These new houses are being torn down. The video suggests that the regulatory code violation costs are excessive – and it is therefore more cost effective to demolish the new houses and have a subdivision of clear lots available for sale. However – it is likely there is more to the story than this………………….
It would appear the new houses being demolished are rather large and totally unsuited to prospective low income buyers – and that a clear subdivision is likely more saleable to prospective developer / builders of more affordable housing. The subdivision appears to be in the middle of a desert.
What is therefore being torn down, could be described as “bubble housing” – where - as the California bubbles were inflating, existing home owners were using their “bubble equity” to leverage their way in to this larger more expensive housing. A false and obviously extremely risky market situation.
As the California housing bubbles have collapsed to half their bubble peak prices – this “bubble equity market” has now evaporated. In a normal market – this bubble housing would never have been built. There is likely to be considerable volumes of “bubble housing” in the United States and elsewhere where artificial regulatory housing bubbles have been created. Much of it is likely virtually unsalable.

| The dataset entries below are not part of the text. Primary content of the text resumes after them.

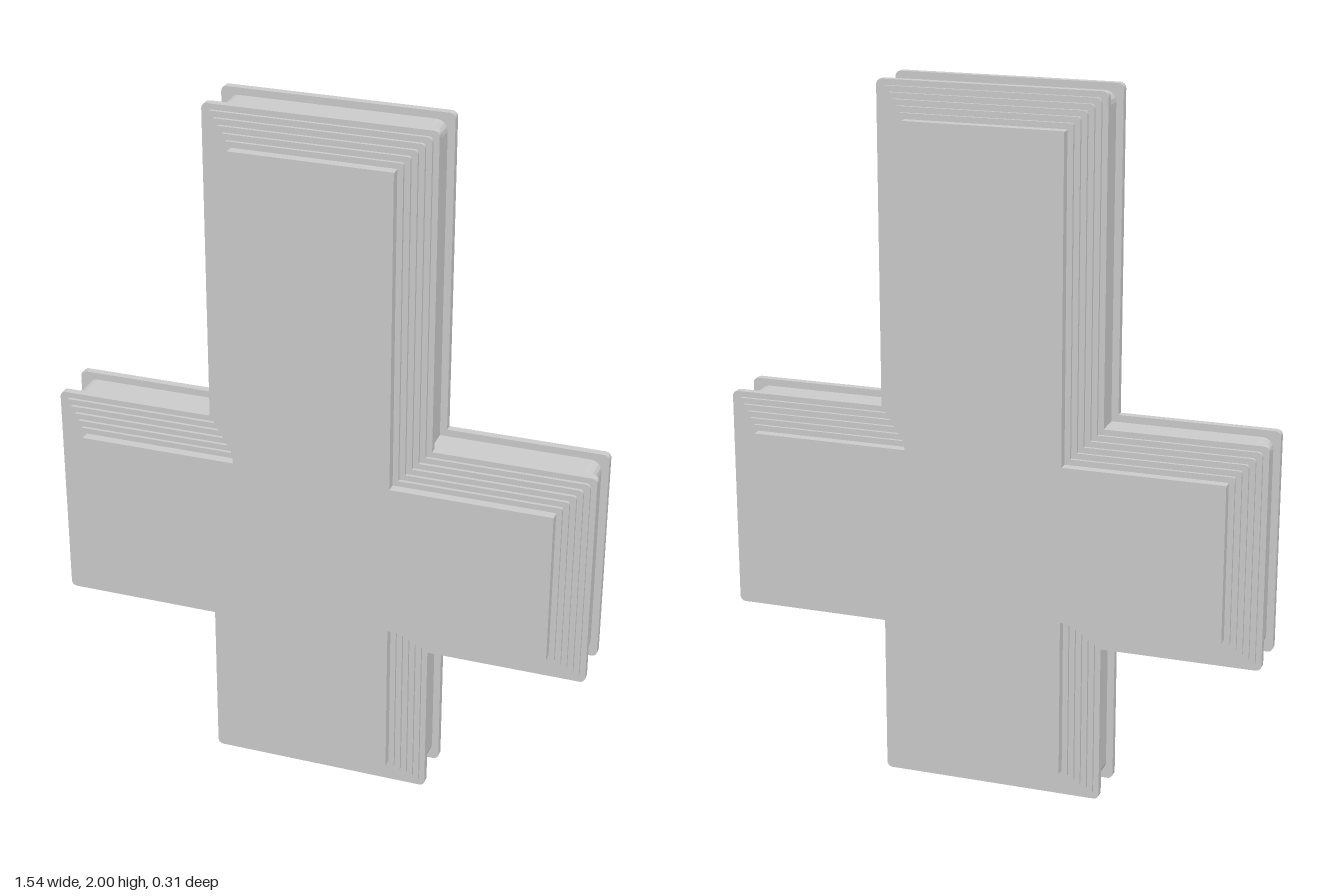
import * as THREE from 'three';

const material = new THREE.MeshStandardMaterial({ color: 0xcccccc, flatShading: true });

// Half widths and heights of the face plate
const STEM = 0.225, ARM = 0.677, BOTTOM = 0.095, TOP = 1.905, ARM_LOW = 0.553, ARM_HIGH = 1.0;
const STEPS = 6, OFFSET = 0.095, ARC = 4;

// Cross outline, counter-clockwise, grown by d, with outer corners rounded by r
function outline(d, r) {
  const s = STEM + d, a = ARM + d;
  const b = BOTTOM - d, t = TOP + d, lo = ARM_LOW - d, hi = ARM_HIGH + d;
  const corners = [
    [s, b], [s, lo, true], [a, lo], [a, hi], [s, hi, true], [s, t],
    [-s, t], [-s, hi, true], [-a, hi], [-a, lo], [-s, lo, true], [-s, b],
  ];
  const points = [];
  corners.forEach(([x, y, inner], i) => {
    const p = new THREE.Vector2(x, y);
    if (inner) { points.push(p); return; }
    const toward = (c) => new THREE.Vector2(c[0], c[1]).sub(p).normalize().multiplyScalar(r);
    const back = toward(corners[(i + 11) % 12]);
    const ahead = toward(corners[(i + 1) % 12]);
    for (let k = 0; k <= ARC; k++) {
      const angle = (k / ARC) * Math.PI / 2;
      points.push(p.clone()
        .addScaledVector(back, 1 - Math.sin(angle))
        .addScaledVector(ahead, 1 - Math.cos(angle)));
    }
  });
  return points;
}

// Skin joining a run of outlines [offset, radius, z], ordered from +z to -z
function skin(name, profile) {
  const rings = profile.map(([d, r, z]) => outline(d, r).map((p) => [p.x, p.y, z]));
  const positions = [];
  for (let i = 0; i < rings.length - 1; i++) {
    const upper = rings[i], lower = rings[i + 1], n = upper.length;
    for (let j = 0; j < n; j++) {
      const k = (j + 1) % n;
      positions.push(...lower[j], ...lower[k], ...upper[k], ...lower[j], ...upper[k], ...upper[j]);
    }
  }
  const geometry = new THREE.BufferGeometry();
  geometry.setAttribute('position', new THREE.Float32BufferAttribute(positions, 3));
  geometry.computeVertexNormals();
  const mesh = new THREE.Mesh(geometry, material);
  mesh.name = name;
  return mesh;
}

function facePlate(name) {
  const group = new THREE.Group();
  group.name = name;
  const cap = new THREE.Mesh(new THREE.ShapeGeometry(new THREE.Shape(outline(0, 0.003))), material);
  cap.name = name + 'Surface';
  cap.position.z = 0.153;
  group.add(cap, skin(name + 'Edge', [[0, 0.003, 0.153], [0, 0.003, 0.125]]));
  return group;
}

// Stairs widening from the face plate to the rim, then in to the core
function steppedRim(name) {
  const profile = [[0, 0.003, 0.125]];
  for (let i = 1; i <= STEPS; i++) {
    const d = OFFSET * i / STEPS, r = 0.003 + 0.002 * i;
    const z = 0.125 - (i - 1) * 0.009;
    profile.push([d, r, z], [d, r, i < STEPS ? z - 0.009 : 0.058]);
  }
  profile.push([0.075, 0.03, 0.058]);
  return skin(name, profile);
}

export function createModel() {
  const model = new THREE.Group();
  model.name = 'steppedCross';
  // Recessed band between the two rims
  model.add(skin('coreBand', [[0.075, 0.03, 0.058], [0.075, 0.03, -0.058]]));
  // Matching front and back halves
  for (const side of ['front', 'back']) {
    const half = new THREE.Group();
    half.name = side + 'Half';
    half.add(facePlate(side + 'Plate'), steppedRim(side + 'Rim'));
    if (side === 'back') half.rotation.y = Math.PI;
    model.add(half);
  }
  return model;
}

This “bubble stock” should not be confused with normal surplus new housing stock of affordable markets where housing did not exceed three times annual household income (e.g. Dallas Fort Worth, Atlanta, Houston). California with its population of 37 million and residential stock of approximately 13 million units (with the United Kingdom) – currently has the worst build rate per thousand population in the English speaking world of around 1 unit / 1000 population per annum. Normal replacement requires about 2 to 3 units / 1000 population.
The California housing bubbles triggered the Global Financial Crisis.
BusinessWeek editors Chris Palmeri, Prashant Gopal and Peter Coy chronicle the highs and lows of the housing and mortgage markets on their Hot Property blog. In print and online, the Hot Property team first wrote about the potential downside of lenders pushing riskier, "option ARM" mortgages and the rise in mortgage fraud back in 2005—well ahead of many other media outlets. In 2008, Hot Property bloggers finished #1 in a ranking of the world's top 100 "most powerful property people" by the British real estate website Global edge. Hot Property was named among the 25 most influential real estate blogs of 2007 by Inman News.